Last summer, Kobe Bryant decided to take on a cause, and committed to combating homelessness among youths in L.A.
A year later, and Bryant is still committed to achieving something greater than himself.
According to Melissa Rohlin of the LA Times, Bryant paid a visit to skid row–the infamous street in Los Angeles occupied by homeless people.
“You get to hear the stories, you get to see firsthand what’s going on.”
One story in particular that touched Bryant was that of a 58-year-old man, who had at one point withered away to 135 pounds before seeking help at a local L.A. Mission.
“He’s a 60-year-old man, extremely articulate, had a great life, made a poor choice and ended up on the streets. Now he feels like he’s there for good and his weight is back up to 235. He’s 58, actually, but he’s in better shape than I am.”
Bryant partnered with a resource center in Hollywood for homeless youths called My Friend’s Place, which provides the underprivileged between the ages of 12-25 with shelter, food, clothing, showers, transportation and other services.
According to Ben Bolch, also of the LA Times, My Friend’s Place has helped 1,741 homeless individuals since Bryant’s partnership last year.

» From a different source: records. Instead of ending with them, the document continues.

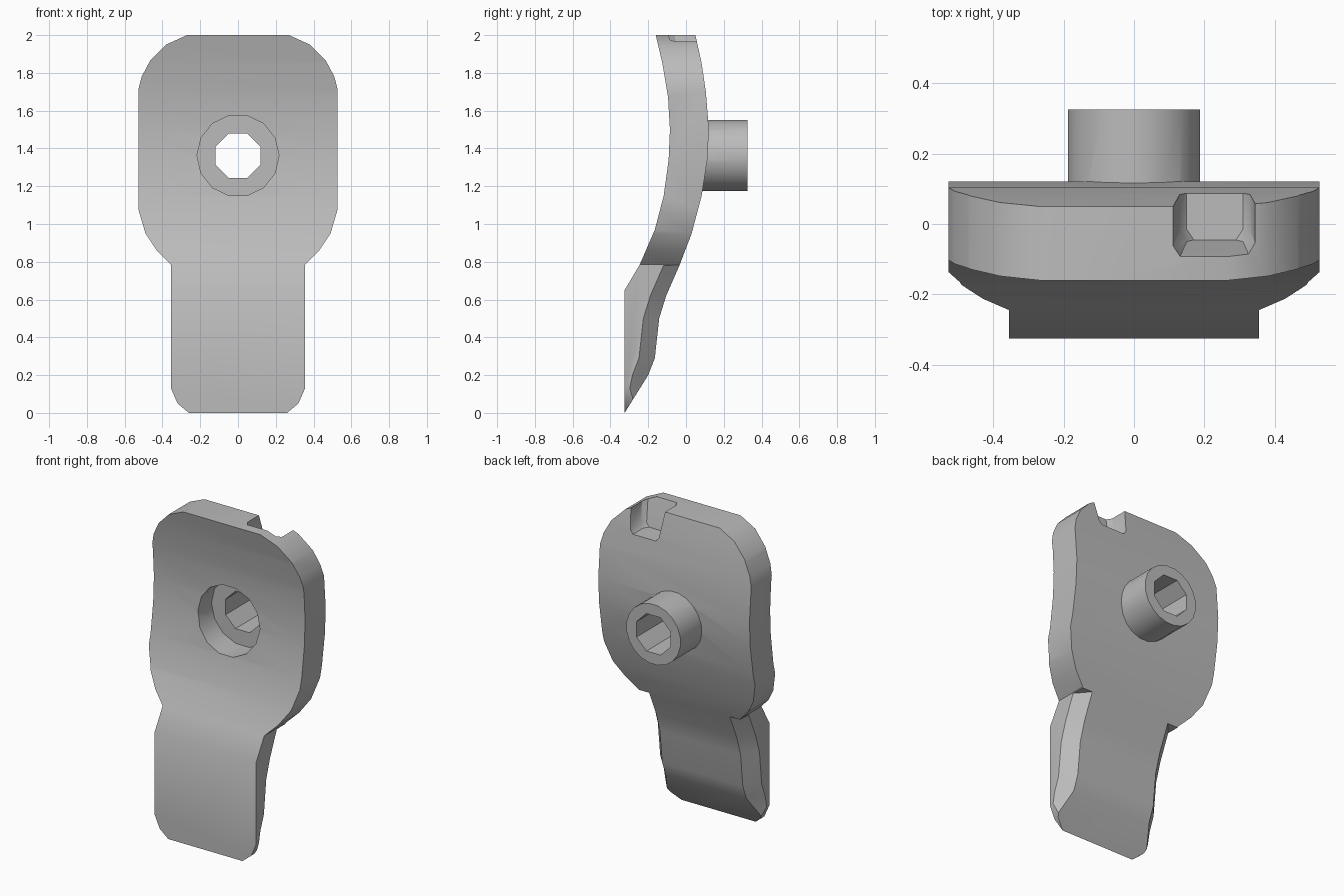
import bpy, bmesh, math
from mathutils import Matrix

cube = bpy.data.objects.get("Cube")
if cube:
    bpy.data.objects.remove(cube, do_unlink=True)

grey = bpy.data.materials.new("plain grey")
grey.use_nodes = True
COLOUR = (0.5, 0.5, 0.5, 1)
grey.diffuse_color = COLOUR
grey.node_tree.nodes["Principled BSDF"].inputs["Base Color"].default_value = COLOUR


def loft(name, rings):
    """Solid through a list of matching closed rings."""
    bm = bmesh.new()
    rows = [[bm.verts.new(p) for p in ring] for ring in rings]
    n = len(rows[0])
    for a, b in zip(rows, rows[1:]):
        for i in range(n):
            j = (i + 1) % n
            bm.faces.new((a[i], a[j], b[j], b[i]))
    bm.faces.new(rows[0][::-1])
    bm.faces.new(rows[-1])
    bmesh.ops.recalc_face_normals(bm, faces=bm.faces)
    me = bpy.data.meshes.new(name)
    bm.to_mesh(me)
    bm.free()
    me.materials.append(grey)
    ob = bpy.data.objects.new(name, me)
    bpy.context.collection.objects.link(ob)
    return ob


def cylinder(name, radius, sides, y0, y1, z=1.362):
    """Cylinder along y with a flat side on top."""
    angles = [math.tau * (i + 0.5) / sides for i in range(sides)]
    return loft(name, [[(radius * math.sin(a), y, z + radius * math.cos(a))
                        for a in angles] for y in (y0, y1)])


def combine(target, other, operation):
    mod = target.modifiers.new(operation, 'BOOLEAN')
    mod.operation = operation
    mod.solver = 'EXACT'
    mod.object = other
    bpy.context.view_layer.objects.active = target
    bpy.ops.object.modifier_apply(modifier=mod.name)
    bpy.data.objects.remove(other, do_unlink=True)


# Curved side profile, as (y, z)
front = [(-.16, 2), (-.125, 1.85), (-.095, 1.67), (-.085, 1.5), (-.092, 1.34),
         (-.118, 1.15), (-.165, .97), (-.245, .785), (-.325, .65), (-.325, 0)]
tab_back = [(-.325, 0), (-.2, .2), (-.165, .29), (-.142, .5), (-.105, .62), (-.035, .78)]
body_back = [(.03, .95), (.083, 1.15), (.113, 1.34), (.121, 1.5), (.105, 1.7),
             (.083, 1.85), (.05, 2)]
profile = front + tab_back[1:] + body_back
plate = loft("plate", [[(x, y, z) for y, z in profile] for x in (-.7, .7)])

# Front outline: wide rounded head and narrow tab
half = [(.27, 2), (.38, 1.95), (.465, 1.865), (.51, 1.78), (.528, 1.71), (.528, 1.08),
        (.49, .95), (.43, .86), (.355, .785), (.355, .13), (.32, .05), (.26, 0)]
outline = half + [(-x, z) for x, z in reversed(half)]
combine(plate, loft("outline_cutter", [[(x, y, z) for x, z in outline]
                                       for y in (-.6, .6)]), 'INTERSECT')

# Chamfers along the back edges of the tab
for side in (1, -1):
    rings = []
    for y, z in tab_back:
        depth = min(.085, (y + .325) * 1.05)
        rings.append([(side * .356, y - depth, z), (side * .28, y + .002, z),
                      (side * .28, y + .1, z), (side * .45, y + .1, z),
                      (side * .45, y - depth, z)])
    combine(plate, loft("chamfer_cutter", rings), 'DIFFERENCE')

# Notch in the top edge, open to the back
notch = [[(a, .3, z), (a, f + .03, z), (a + .02, f, z), (b - .02, f, z),
          (b, f + .03, z), (b, .3, z)]
         for a, b, f, z in ((.15, .31, -.045, 1.82), (.13, .33, -.05, 1.845),
                            (.11, .35, -.095, 2.01))]
combine(plate, loft("notch_cutter", notch), 'DIFFERENCE')

# Rear boss, front counterbore and through hole
combine(plate, cylinder("boss", .19, 20, 0, .325), 'UNION')
combine(plate, cylinder("counterbore_cutter", .217, 14, -.5, .045), 'DIFFERENCE')
combine(plate, cylinder("hole_cutter", .128, 8, -.6, .6), 'DIFFERENCE')

plate.select_set(True)
bpy.context.view_layer.objects.active = plate
bpy.ops.object.shade_smooth_by_angle(angle=math.radians(33))
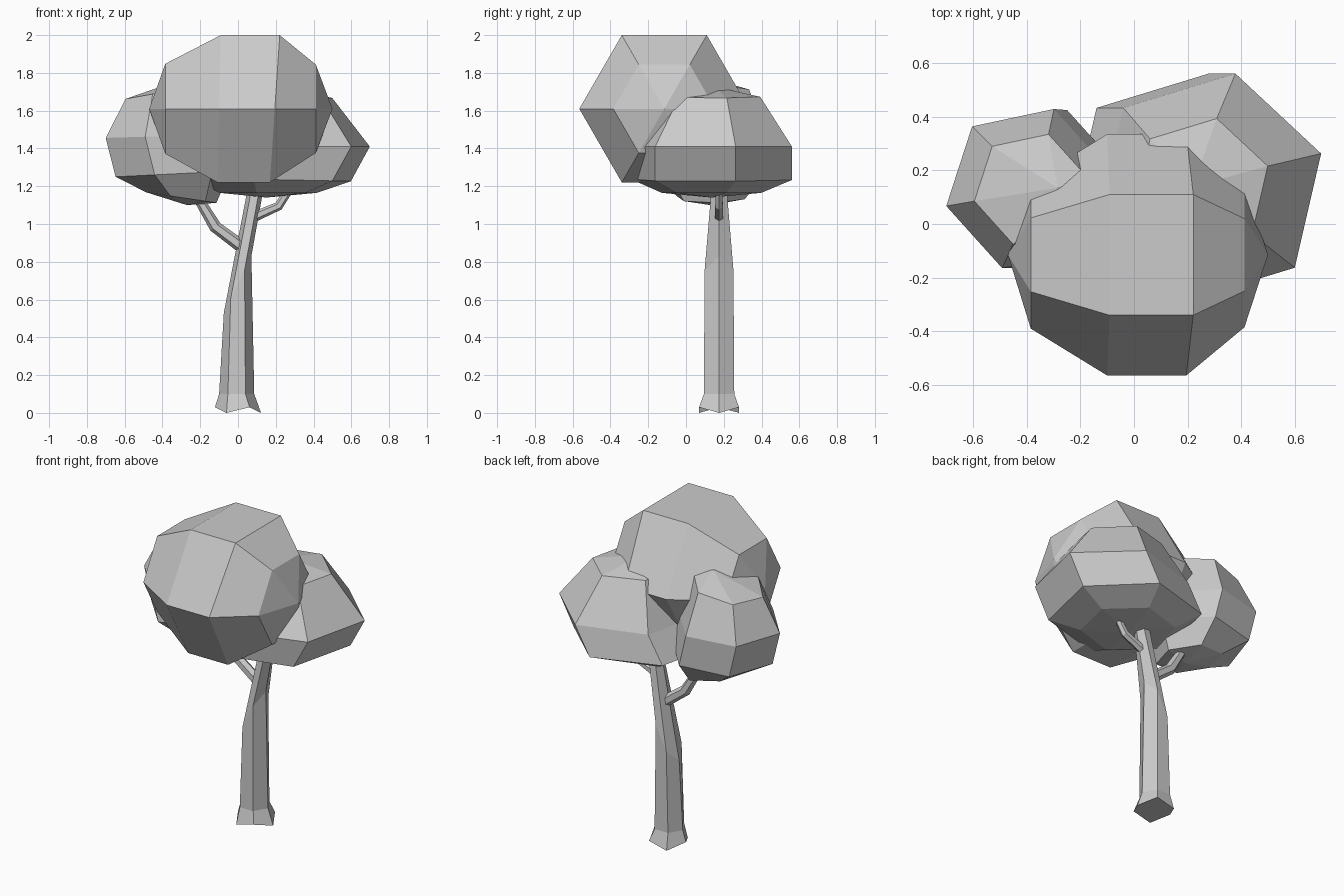
import bpy, bmesh
from math import sin, cos, pi, radians
from mathutils import Vector

if "Cube" in bpy.data.objects:
    bpy.data.objects.remove(bpy.data.objects["Cube"])


def loft(name, rings, phase=0.0, poles=None, sides=6):
    """Skin rings (centre, u axis, v axis); close with flat caps or pole points."""
    bm = bmesh.new()
    loops = []
    for c, u, v in rings:
        c, u, v = Vector(c), Vector(u), Vector(v)
        loops.append([bm.verts.new(c + u * cos(phase + 2 * pi * i / sides)
                                   + v * sin(phase + 2 * pi * i / sides))
                      for i in range(sides)])
    for a, b in zip(loops, loops[1:]):
        for i in range(sides):
            j = (i + 1) % sides
            bm.faces.new((a[i], a[j], b[j], b[i]))
    if poles:
        for loop, p in ((loops[0], poles[0]), (loops[-1], poles[1])):
            tip = bm.verts.new(p)
            for i in range(sides):
                bm.faces.new((loop[i], loop[(i + 1) % sides], tip))
    else:
        bm.faces.new(loops[0])
        bm.faces.new(loops[-1])
    bmesh.ops.recalc_face_normals(bm, faces=bm.faces)
    me = bpy.data.meshes.new(name)
    bm.to_mesh(me)
    bm.free()
    ob = bpy.data.objects.new(name, me)
    bpy.context.collection.objects.link(ob)
    return ob


def flat_rings(data):
    """Rings facing up: x, y, z, radius, tilt along x."""
    return [((x, y, z), (r, 0, r * t), (0, r, 0)) for x, y, z, r, t in data]


Y = 0.175

# trunk with flared foot and a slanted bend
trunk = loft("trunk", [
    ((0, Y, 0.015), (0.122, 0, 0), (0, 0.122, 0)),
    ((-0.007, Y, 0.1), (0.093, 0, 0), (0, 0.093, 0)),
    ((-0.002, Y, 0.68), (0.073, 0, 0.15), (0, 0.088, 0)),
    ((0.09, Y, 1.17), (0.042, 0, 0), (0, 0.048, 0)),
    ((0.13, Y, 1.38), (0.038, 0, 0), (0, 0.042, 0))])
for i in range(6):
    trunk.data.vertices[i].co.z = 0.03 if i % 2 else 0.0

# branches
loft("left_branch", [
    ((0.02, Y, 0.88), (0.02, 0, 0.028), (0, 0.032, 0)),
    ((-0.12, Y, 0.985), (0.026, 0, 0.02), (0, 0.03, 0)),
    ((-0.225, Y, 1.16), (0.022, 0, 0.012), (0, 0.024, 0)),
    ((-0.27, Y, 1.25), (0.02, 0, 0.01), (0, 0.022, 0))])
loft("right_branch", [
    ((0.09, Y, 1.04), (-0.012, 0, 0.024), (0, 0.025, 0)),
    ((0.215, Y, 1.095), (-0.016, 0, 0.018), (0, 0.023, 0)),
    ((0.27, Y, 1.18), (-0.018, 0, 0.011), (0, 0.02, 0)),
    ((0.3, Y, 1.24), (-0.018, 0, 0.01), (0, 0.02, 0))])

# main crown: faceted ball lying along x
loft("main_crown",
     [((x, -0.115, 1.61), (0, r, 0), (s, 0, r))
      for x, r, s in ((-0.385, 0.275, 0), (-0.1, 0.45, 0.01),
                      (0.195, 0.45, 0.03), (0.412, 0.27, 0))],
     poles=((-0.47, -0.115, 1.61), (0.5, -0.115, 1.61)))

# left and right crowns: upright faceted balls leaning slightly
loft("left_crown", flat_rings([
    (-0.3, 0.13, 1.14, 0.19, -0.15),
    (-0.345, 0.13, 1.265, 0.31, 0.05),
    (-0.395, 0.132, 1.465, 0.312, 0.03),
    (-0.385, 0.13, 1.7, 0.215, 0.18)]),
    phase=radians(12), poles=((-0.27, 0.13, 1.1), (-0.285, 0.135, 1.77)))
loft("right_crown", flat_rings([
    (0.16, 0.135, 1.165, 0.27, 0),
    (0.18, 0.135, 1.235, 0.437, -0.02),
    (0.28, 0.135, 1.41, 0.437, 0),
    (0.25, 0.14, 1.675, 0.26, -0.03)]),
    phase=radians(17), poles=((0.15, 0.135, 1.14), (0.22, 0.14, 1.73)))
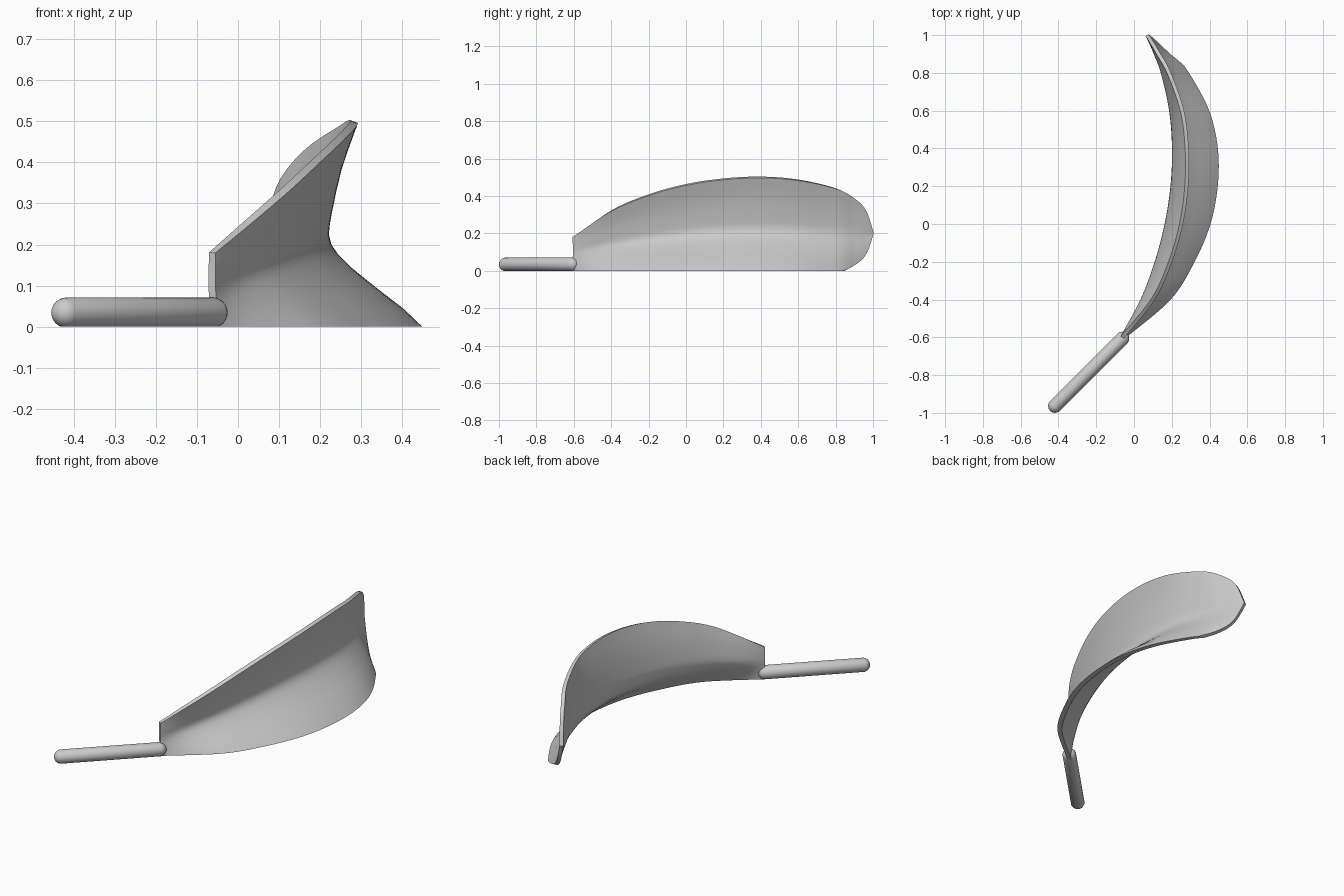
import bpy, bmesh, math
from mathutils import Vector, Matrix

cube = bpy.data.objects.get("Cube")
if cube:
    bpy.data.objects.remove(cube)

grey = bpy.data.materials.new("plain_grey")
grey.use_nodes = True
colour = (0.6, 0.6, 0.6, 1)
grey.diffuse_color = colour
grey.node_tree.nodes["Principled BSDF"].inputs["Base Color"].default_value = colour

# Leaf outline stations: y, then (x, z) of the top edge, the fold and the bottom edge
STATIONS = [
    (-.60, -.063, .18, -.063, .10, -.055, -.02),
    (-.40, .100, .32, .045, .145, .197, -.02),
    (-.20, .192, .405, .120, .18, .327, -.02),
    (.00, .250, .46, .172, .205, .412, -.02),
    (.20, .278, .49, .203, .22, .450, -.02),
    (.40, .280, .50, .211, .225, .450, -.02),
    (.60, .255, .485, .196, .225, .402, -.02),
    (.80, .185, .44, .152, .22, .285, -.012),
    (.90, .130, .385, .115, .21, .178, .03),
    (.96, .095, .32, .090, .205, .115, .09),
    (1.0, .070, .20, .070, .20, .070, .20),
]
# Section shape as (share of x, share of z), measured from the fold to each edge
UPPER = [(1, 1), (.72, .8), (.46, .6), (.27, .4), (.11, .2), (.04, .1)]
LOWER = [(0, 0), (.03, .12), (.1, .22), (.24, .36), (.5, .57), (.76, .77), (1, 1)]
STEPS = 6


def spline(rows, i, t):
    """Smooth blend between station i and the next one."""
    last = len(rows) - 1
    a, b, c, d = (rows[max(0, min(last, k))] for k in range(i - 1, i + 3))
    return [q + t / 2 * (r - p + t * (2 * p - 5 * q + 4 * r - s + t * (3 * (q - r) + s - p)))
            for p, q, r, s in zip(a, b, c, d)]


def section(row):
    y, tx, tz, fx, fz, bx, bz = row
    points = [(fx + u * (tx - fx), y, fz + v * (tz - fz)) for u, v in UPPER]
    return points + [(fx + u * (bx - fx), y, fz + v * (bz - fz)) for u, v in LOWER]


def add_object(name, bm):
    mesh = bpy.data.meshes.new(name)
    bm.to_mesh(mesh)
    bm.free()
    mesh.materials.append(grey)
    obj = bpy.data.objects.new(name, mesh)
    bpy.context.collection.objects.link(obj)
    return obj


def finish(obj):
    """Cut the part flat on the ground and shade it."""
    bm = bmesh.new()
    bm.from_mesh(obj.data)
    parts = bm.verts[:] + bm.edges[:] + bm.faces[:]
    cut = bmesh.ops.bisect_plane(bm, geom=parts, plane_co=(0, 0, 0), plane_no=(0, 0, 1),
                                 clear_inner=True)
    rim = [e for e in cut["geom_cut"] if isinstance(e, bmesh.types.BMEdge)]
    bmesh.ops.holes_fill(bm, edges=rim, sides=0)
    bmesh.ops.recalc_face_normals(bm, faces=bm.faces)
    bm.to_mesh(obj.data)
    bm.free()
    bpy.ops.object.select_all(action='DESELECT')
    obj.select_set(True)
    bpy.context.view_layer.objects.active = obj
    bpy.ops.object.shade_smooth_by_angle(angle=math.radians(35))


# Leaf blade: lofted sheet, thickened
bm = bmesh.new()
rows = [spline(STATIONS, i, k / STEPS) for i in range(len(STATIONS) - 1) for k in range(STEPS)]
rows.append(STATIONS[-1])
grid = [[bm.verts.new(p) for p in section(r)] for r in rows]
for near, far in zip(grid, grid[1:]):
    for k in range(len(near) - 1):
        bm.faces.new((near[k], near[k + 1], far[k + 1], far[k]))
bmesh.ops.remove_doubles(bm, verts=bm.verts, dist=1e-5)
bmesh.ops.recalc_face_normals(bm, faces=bm.faces)
leaf = add_object("leaf_blade", bm)
thick = leaf.modifiers.new("thickness", 'SOLIDIFY')
thick.thickness = 0.02
thick.offset = 0
bpy.context.view_layer.objects.active = leaf
leaf.select_set(True)
bpy.ops.object.modifier_apply(modifier=thick.name)
finish(leaf)

# Stem: sphere pulled apart into a round-ended rod
start, end, radius = Vector((-.418, -.963, .034)), Vector((-.062, -.607, .034)), .037
bm = bmesh.new()
bmesh.ops.create_uvsphere(bm, u_segments=20, v_segments=9, radius=radius)
far_half = [v for v in bm.verts if v.co.z > 0]
bmesh.ops.translate(bm, verts=far_half, vec=(0, 0, (end - start).length))
turn = (end - start).to_track_quat('Z', 'Y').to_matrix().to_4x4()
bmesh.ops.transform(bm, matrix=Matrix.Translation(start) @ turn, verts=bm.verts)
finish(add_object("stem", bm))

The foundation Bryant facilitates these types of ventures and awareness campaigns out of is actually that of he and his wife, Vanessa, and is appropriately named the “Kobe & Vanessa Bryant Family Foundation.“
His reasoning for choosing homelessness? According to Bolch, this was the Black Mamba’s response:
“You have to do something that carries a little bit more weight to it, a little more significance, a little more purpose to it. My career is winding down. At the end of my career, I don’t want to look back and just say, ‘Well, I had a successful career because I won so many championships and scored so many points.’ There’s something else that you have to do with that.
This issue is one that kind of gets pushed on the back burner because it’s easy to point the blame at those who are homeless and say, ‘Well, you made that bad decision. This is where you are. It’s your fault.’ In life, we all make mistakes and to stand back and allow someone to live that way and kind of wash your hands of it … that’s not right.
Kids touch all of our hearts probably a little even more because it’s like they were born into this situation; they don’t have the opportunities that we had, We all had dreams, we all had goals, we all had aspirations and for them not to have that, it’s just not fair. We have to do something about it.”
Bryant summed up his purpose with a famous quote from a fictional superhero:
“I don’t want to be too cheesy and quote ‘Spider-Man’ but with great power comes great responsibility.”
To many of these kids, Bryant is a real life superhero.